State Regulations Require Periodic Sanitary Survey Inspections
- Sanitary Survey Field Guide (PDF)
- Third-Party Sanitary Survey Checklist, Schematic, and Sanitary Control Area (SCA) Map (Word)
- Sanitary Surveys of Drinking Water Systems (PDF), a two-page fact sheet that explains how to prepare for a sanitary survey.
A sanitary survey is a periodic inspection of water system facilities, operations and records used to identify conditions that may present a sanitary or public health risk. Washington state drinking water rules require all Group A public drinking water systems to have a routine sanitary survey once every three to five years.
The Department of Health Office of Drinking Water (ODW) conducts sanitary surveys. However, in some counties, ODW contracts with local health jurisdiction staff or an independent consultant to conduct the surveys.
Preparing for your system's sanitary survey
ODW staff will notify you when a sanitary survey is required. The surveyor will then contact you to arrange a time to conduct the survey. The surveyor will try to meet your scheduling needs. Water systems that do not schedule a survey will receive another notice with a deadline for obtaining an inspection. Failure to comply with this requirement may result in:
- Increased monthly coliform monitoring to five samples per month.
- A red operating permit.
- State significant non-complier status and possible civil penalties.
Eight minimum components of all routine sanitary surveys
- Planning and management documents.
- Distribution system and status of cross-connection control program.
- Source and sanitary control area.
- Source pumps and pumping facilities.
- Source treatment procedures and equipment.
- Monitoring, reporting, and data verification.
- Finished water storage.
- Operator certification status.
ODW or your local health jurisdiction collects your sanitary survey fee. If ODW collects the fee, you will get a bill with your final inspection report. If the local health jurisdiction collects the fee, it is payable when they schedule a survey or when you get your final inspection report.
The sanitary survey fee change goes into effect January 2014. We've created a question and answer document (PDF) with more information.
Sanitary survey inspection steps
- ODW informs you when you need to have a sanitary survey.
- You and the surveyor agree on a survey date.
- You arrange for system personnel to be available on the survey date so they can share system records, and show the surveyor around the water system.
- You prepare for the inspection by gathering, reviewing, and organizing records to share with the surveyor (Water Facility Inventories, water quality results, maintenance records and so on).
- System personnel meet with the surveyor to discuss records and provide a tour of the system facilities, pump house, treatment unit, storage, booster pumps, distribution system, and so on.
- After the survey, the surveyor will give you and ODW a completed survey checklist and summary report of findings. Be sure to read the report carefully; it describes deficiencies found during the inspection.
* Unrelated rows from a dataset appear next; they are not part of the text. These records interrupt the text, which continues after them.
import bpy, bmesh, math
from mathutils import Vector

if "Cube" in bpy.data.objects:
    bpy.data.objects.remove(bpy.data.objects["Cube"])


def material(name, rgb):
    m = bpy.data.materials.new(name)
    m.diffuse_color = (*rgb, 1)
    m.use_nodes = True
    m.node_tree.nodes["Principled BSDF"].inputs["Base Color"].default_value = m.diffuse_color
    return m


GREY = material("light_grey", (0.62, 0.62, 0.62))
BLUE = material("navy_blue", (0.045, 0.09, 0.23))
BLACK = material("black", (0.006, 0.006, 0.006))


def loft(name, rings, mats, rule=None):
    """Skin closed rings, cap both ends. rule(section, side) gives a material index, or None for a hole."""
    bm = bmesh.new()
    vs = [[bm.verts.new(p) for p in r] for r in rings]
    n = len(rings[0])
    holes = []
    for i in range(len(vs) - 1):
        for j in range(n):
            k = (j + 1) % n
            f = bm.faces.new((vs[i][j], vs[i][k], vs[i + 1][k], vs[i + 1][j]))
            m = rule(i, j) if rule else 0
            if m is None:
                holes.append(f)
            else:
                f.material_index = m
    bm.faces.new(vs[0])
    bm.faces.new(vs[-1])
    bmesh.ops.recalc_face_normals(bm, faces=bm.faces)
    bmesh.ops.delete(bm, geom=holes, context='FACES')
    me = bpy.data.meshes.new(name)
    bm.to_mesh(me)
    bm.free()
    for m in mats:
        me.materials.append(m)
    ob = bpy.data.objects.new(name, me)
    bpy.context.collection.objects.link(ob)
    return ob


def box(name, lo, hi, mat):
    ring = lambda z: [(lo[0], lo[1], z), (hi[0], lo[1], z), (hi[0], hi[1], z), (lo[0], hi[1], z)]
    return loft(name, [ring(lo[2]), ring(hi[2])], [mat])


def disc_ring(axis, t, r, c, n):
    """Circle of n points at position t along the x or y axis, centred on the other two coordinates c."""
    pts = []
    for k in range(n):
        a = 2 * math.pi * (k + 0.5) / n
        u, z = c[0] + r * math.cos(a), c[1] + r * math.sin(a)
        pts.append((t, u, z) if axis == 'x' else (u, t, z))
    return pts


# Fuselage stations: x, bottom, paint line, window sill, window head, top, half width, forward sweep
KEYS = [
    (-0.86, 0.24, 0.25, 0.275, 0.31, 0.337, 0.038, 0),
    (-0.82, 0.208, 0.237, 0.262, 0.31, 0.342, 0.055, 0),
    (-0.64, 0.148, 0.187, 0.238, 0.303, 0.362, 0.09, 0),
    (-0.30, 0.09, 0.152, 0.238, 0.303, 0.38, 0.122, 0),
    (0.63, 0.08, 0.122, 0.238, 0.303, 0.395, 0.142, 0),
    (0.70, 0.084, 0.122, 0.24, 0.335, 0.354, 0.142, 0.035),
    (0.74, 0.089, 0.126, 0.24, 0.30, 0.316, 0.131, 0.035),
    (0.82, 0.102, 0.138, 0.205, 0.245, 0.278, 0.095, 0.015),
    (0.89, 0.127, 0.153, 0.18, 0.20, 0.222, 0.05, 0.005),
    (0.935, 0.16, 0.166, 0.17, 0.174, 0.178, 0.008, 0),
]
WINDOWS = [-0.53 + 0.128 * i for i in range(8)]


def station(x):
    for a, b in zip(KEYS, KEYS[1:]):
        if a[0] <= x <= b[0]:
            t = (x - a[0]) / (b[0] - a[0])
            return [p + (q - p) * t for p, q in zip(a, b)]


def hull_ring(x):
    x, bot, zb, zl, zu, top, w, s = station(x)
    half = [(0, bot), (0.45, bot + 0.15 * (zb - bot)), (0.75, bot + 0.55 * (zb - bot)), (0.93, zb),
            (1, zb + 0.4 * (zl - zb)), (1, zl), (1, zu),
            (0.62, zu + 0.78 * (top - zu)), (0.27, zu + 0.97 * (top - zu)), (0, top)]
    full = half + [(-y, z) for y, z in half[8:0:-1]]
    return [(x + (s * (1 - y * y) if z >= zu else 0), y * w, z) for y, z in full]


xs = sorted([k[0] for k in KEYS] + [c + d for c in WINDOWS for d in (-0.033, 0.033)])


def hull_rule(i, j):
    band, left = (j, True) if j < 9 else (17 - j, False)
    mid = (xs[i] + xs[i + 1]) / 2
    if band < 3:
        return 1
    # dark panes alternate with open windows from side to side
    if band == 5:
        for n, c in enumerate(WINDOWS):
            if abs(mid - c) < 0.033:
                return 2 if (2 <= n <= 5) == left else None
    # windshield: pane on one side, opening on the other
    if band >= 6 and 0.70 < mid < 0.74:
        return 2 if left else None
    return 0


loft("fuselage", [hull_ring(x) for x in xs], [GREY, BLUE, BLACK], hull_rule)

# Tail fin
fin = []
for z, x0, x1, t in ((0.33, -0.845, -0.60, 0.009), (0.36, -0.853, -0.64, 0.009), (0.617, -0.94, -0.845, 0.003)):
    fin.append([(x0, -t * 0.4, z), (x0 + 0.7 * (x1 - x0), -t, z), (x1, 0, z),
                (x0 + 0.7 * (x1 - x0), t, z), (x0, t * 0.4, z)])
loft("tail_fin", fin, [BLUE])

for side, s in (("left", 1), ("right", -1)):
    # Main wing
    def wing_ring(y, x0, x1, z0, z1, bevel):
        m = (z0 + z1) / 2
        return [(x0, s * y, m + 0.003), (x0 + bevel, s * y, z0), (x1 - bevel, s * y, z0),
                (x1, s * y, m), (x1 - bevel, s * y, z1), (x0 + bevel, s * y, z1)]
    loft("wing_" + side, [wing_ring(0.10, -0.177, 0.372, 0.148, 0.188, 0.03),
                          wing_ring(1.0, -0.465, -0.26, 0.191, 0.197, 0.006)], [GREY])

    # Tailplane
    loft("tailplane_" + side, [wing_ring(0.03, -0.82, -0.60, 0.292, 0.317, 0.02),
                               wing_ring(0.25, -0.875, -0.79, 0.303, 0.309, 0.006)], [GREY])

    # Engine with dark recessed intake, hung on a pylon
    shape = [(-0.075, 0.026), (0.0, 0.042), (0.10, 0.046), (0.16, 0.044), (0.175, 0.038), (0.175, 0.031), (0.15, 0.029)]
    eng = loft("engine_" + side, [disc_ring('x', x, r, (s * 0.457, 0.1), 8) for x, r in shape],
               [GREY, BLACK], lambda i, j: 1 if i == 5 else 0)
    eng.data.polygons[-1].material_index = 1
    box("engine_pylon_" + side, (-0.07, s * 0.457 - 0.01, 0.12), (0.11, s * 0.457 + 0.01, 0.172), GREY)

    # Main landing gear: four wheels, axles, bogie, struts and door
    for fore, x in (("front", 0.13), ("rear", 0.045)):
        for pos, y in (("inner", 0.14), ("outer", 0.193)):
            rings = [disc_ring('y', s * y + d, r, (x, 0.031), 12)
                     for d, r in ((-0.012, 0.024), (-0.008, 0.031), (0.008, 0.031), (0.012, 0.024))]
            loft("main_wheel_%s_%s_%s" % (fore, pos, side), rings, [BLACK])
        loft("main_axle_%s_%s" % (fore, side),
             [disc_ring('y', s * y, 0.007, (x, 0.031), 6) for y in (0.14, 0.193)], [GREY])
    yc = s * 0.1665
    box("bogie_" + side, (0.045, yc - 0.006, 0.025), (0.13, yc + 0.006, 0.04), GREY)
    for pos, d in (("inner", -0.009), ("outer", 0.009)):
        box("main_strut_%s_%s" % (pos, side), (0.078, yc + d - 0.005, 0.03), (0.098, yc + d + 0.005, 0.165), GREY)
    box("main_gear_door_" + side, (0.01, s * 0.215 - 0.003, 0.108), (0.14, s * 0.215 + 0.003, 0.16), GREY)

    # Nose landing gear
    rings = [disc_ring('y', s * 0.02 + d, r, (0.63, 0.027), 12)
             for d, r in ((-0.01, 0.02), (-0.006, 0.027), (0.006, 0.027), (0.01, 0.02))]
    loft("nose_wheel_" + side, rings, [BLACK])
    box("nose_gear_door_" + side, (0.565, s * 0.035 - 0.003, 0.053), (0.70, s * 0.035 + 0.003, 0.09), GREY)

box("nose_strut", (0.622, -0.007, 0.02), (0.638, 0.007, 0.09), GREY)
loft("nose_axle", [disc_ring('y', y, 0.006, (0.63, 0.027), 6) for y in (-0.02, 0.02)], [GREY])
- ODW will review the report and notify you in writing if any immediate follow-up action is required.
- You complete any corrections identified in the survey report and ODW follow-up letter. You are responsible for correcting significant deficiencies promptly. ODW expects you to correct other, less critical, deficiencies in a timely fashion, and definitely by the next survey.
- You notify ODW in writing when the corrections are complete, or ask ODW for an extension to complete the work.
- ODW tracks any significant deficiencies until you correct them.
- You keep a copy of the survey results and any notification or compliance letters for your records.
- Simple Fixes for Wellhead Openings (PDF, DOH 331-232)
A one-page illustrated guide to fixing common problems that small drinking water systems encounter in protecting wellheads from contamination.
A one-page illustrated guide with tips for small water system operators on how to deal with storage reservoir hatches.
A one-page illustrated guide with tips for small water system operators on how to deal with storage reservoir vents.
A one-page illustrated guide to determining the proper way to protect pressurized storage tanks from over-pressurization and catastrophic failure.
A one-page general guide illustrating the principles used in determining the level of contact time and the free chlorine residual necessary to achieve 4-log inactivation of viruses in groundwater.
- Pre-Survey Data Packet. Log into Sentry Internet and click on "Downloads/Reports"
- Recommended References to carry in the field
If you have questions, call (800) 521-0323 or ODW regional office in your area:
Southwest Regional Office - Denise Miles, 360-236-3028
Northwest Regional Office - Brian Boye, 253-395-6778
Eastern Regional Office - Mark Steward, 509-329-2136